In the spirit of post-holiday writing, here is a real contest opportunity that also makes a great writing prompt. The PC does not stand for Politically Correct (haven’t we had enough of anything to do with politics?) The PC is for POST CARD Story Writing Contest, and writers can use any post card and then write up to a 500-word story about the cover.
The deadline for The Geist Literal Literary Post Card Story Contest is Feb. 1, 2015, and entries can be made online. The cash prizes are $500, $250, and $150, and this Canadian contest is open to ALL writers everywhere. For full guidelines, details and examples of past winners: http://www.geist.com/contests/postcard-contest/
Another contest for All writers is the Narrative Travel Writing Contest/2015. There is no entry fee, and the first prize is $500 for a creative narrative entry about a great travel suggestion: http://www.transitionsabroad.com/information/writers/travel_writing_contest.shtml
If I were still using writing contests as prompts for my Mom, I would show her the postcards below and ask her to make up stories. For the Dust Bowl, maybe she would tell a story about mothers putting wet sheets over the insides of windows and doors to keep children from choking on the blowing dust. Of if I showed her the post card about cowboys taking a Saturday night bath in a pond, she might make up a funny story.

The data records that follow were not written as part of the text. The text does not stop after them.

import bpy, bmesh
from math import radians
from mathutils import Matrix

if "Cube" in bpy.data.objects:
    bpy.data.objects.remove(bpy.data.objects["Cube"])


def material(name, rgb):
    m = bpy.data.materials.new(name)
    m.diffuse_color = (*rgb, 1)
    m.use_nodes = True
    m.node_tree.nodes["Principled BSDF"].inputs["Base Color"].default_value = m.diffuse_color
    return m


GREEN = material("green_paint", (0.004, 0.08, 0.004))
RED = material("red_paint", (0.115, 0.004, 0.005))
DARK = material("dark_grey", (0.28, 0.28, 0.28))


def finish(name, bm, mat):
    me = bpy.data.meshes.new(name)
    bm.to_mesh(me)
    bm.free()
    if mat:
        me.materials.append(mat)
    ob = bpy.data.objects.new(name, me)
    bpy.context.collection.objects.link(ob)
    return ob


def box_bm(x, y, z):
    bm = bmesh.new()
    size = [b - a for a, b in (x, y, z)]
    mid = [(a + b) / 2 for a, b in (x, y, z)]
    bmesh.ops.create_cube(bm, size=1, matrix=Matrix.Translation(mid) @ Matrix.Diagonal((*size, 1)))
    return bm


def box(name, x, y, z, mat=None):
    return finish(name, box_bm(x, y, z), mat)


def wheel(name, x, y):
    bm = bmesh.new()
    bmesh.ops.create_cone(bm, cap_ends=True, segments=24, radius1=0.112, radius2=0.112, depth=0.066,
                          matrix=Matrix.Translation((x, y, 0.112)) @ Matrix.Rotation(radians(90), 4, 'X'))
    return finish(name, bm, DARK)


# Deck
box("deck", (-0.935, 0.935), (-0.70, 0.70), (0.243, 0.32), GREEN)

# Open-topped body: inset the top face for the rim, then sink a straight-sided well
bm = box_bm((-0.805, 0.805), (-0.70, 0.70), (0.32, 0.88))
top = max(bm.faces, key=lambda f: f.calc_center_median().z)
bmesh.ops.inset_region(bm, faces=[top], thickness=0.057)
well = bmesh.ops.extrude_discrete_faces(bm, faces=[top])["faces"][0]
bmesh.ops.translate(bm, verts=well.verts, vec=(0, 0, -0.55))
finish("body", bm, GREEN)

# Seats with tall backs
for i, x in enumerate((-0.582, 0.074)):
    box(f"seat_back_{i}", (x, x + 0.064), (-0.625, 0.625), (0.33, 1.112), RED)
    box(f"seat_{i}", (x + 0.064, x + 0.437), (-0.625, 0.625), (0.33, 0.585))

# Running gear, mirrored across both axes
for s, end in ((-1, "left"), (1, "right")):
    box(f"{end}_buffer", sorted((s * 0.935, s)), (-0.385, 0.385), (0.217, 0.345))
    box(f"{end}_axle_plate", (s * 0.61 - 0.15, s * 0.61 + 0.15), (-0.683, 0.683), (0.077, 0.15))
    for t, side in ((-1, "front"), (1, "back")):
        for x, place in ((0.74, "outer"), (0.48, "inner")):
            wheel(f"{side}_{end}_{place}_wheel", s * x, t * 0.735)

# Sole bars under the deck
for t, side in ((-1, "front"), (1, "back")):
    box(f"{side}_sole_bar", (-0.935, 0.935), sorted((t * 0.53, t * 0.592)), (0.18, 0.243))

The post card of another Kansas personality, President Ike Eisenhower, shows him talking to the troops in WWII. What fictional conversation would you write to create a story?
As we approach the beginning of a new year—with new opportunities for writing, creating, sharing our ideas and talents—remember that sometimes practice writing can blossom into excellent entries in writing contests. Plus, practice writing keeps us thinking, and when we’re actively thinking, it’s a good way to keep our minds active.